Give again, word for word, each line below starting at the one that contains "for (let j = 0;" and ending at the one that contains "model.name = 'coiledCable';".

Start of Given records

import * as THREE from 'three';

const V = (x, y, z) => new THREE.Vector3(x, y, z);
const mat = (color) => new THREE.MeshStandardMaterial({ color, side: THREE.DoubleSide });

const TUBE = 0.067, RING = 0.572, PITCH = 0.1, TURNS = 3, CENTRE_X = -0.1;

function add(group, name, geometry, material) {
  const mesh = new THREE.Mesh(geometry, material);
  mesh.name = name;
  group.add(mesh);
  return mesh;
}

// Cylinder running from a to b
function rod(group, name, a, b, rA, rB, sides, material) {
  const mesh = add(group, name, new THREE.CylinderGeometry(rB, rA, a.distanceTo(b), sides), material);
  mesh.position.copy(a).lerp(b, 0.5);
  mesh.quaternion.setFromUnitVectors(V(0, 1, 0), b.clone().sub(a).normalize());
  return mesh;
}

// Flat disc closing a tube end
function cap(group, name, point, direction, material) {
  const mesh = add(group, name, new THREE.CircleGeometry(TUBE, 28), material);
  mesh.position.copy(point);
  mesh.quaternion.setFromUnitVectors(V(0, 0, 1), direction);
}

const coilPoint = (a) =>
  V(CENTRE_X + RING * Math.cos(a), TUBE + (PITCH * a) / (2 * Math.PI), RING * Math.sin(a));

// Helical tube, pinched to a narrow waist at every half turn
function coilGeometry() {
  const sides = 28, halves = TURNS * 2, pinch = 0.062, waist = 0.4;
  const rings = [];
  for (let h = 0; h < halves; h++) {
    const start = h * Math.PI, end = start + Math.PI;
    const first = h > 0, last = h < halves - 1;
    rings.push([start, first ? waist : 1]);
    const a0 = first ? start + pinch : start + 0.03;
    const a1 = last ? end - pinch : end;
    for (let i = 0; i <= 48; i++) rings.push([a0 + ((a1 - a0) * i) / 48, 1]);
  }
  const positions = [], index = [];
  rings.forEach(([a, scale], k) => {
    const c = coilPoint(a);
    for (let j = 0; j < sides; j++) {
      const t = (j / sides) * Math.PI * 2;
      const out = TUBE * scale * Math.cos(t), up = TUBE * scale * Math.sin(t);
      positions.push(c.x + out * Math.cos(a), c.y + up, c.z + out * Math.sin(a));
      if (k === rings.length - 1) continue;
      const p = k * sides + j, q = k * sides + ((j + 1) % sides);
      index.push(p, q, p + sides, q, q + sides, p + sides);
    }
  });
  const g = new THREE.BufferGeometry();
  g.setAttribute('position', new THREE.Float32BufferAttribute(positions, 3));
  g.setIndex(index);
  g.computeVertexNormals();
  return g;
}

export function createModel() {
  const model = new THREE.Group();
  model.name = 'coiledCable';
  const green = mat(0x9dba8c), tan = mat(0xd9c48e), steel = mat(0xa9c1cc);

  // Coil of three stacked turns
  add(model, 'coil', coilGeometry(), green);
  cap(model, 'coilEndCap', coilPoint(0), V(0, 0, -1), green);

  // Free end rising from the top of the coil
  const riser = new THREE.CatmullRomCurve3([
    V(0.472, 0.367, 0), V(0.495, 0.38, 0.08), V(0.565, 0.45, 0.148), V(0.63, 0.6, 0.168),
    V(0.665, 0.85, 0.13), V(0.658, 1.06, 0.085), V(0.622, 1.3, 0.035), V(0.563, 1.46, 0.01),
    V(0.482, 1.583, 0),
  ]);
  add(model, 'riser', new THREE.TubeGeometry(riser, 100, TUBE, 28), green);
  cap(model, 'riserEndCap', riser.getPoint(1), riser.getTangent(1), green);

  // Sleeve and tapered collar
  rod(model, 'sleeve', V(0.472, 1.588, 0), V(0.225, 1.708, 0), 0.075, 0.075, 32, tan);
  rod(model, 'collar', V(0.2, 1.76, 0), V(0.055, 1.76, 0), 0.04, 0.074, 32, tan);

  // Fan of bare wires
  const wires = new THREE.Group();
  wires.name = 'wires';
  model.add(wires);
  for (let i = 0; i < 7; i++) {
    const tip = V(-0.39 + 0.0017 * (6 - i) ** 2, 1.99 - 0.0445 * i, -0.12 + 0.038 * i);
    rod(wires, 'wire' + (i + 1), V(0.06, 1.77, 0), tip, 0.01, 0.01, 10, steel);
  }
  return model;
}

End of Given records

→ Answer below:
    for (let j = 0; j < sides; j++) {
      const t = (j / sides) * Math.PI * 2;
      const out = TUBE * scale * Math.cos(t), up = TUBE * scale * Math.sin(t);
      positions.push(c.x + out * Math.cos(a), c.y + up, c.z + out * Math.sin(a));
      if (k === rings.length - 1) continue;
      const p = k * sides + j, q = k * sides + ((j + 1) % sides);
      index.push(p, q, p + sides, q, q + sides, p + sides);
    }
  });
  const g = new THREE.BufferGeometry();
  g.setAttribute('position', new THREE.Float32BufferAttribute(positions, 3));
  g.setIndex(index);
  g.computeVertexNormals();
  return g;
}

export function createModel() {
  const model = new THREE.Group();
  model.name = 'coiledCable';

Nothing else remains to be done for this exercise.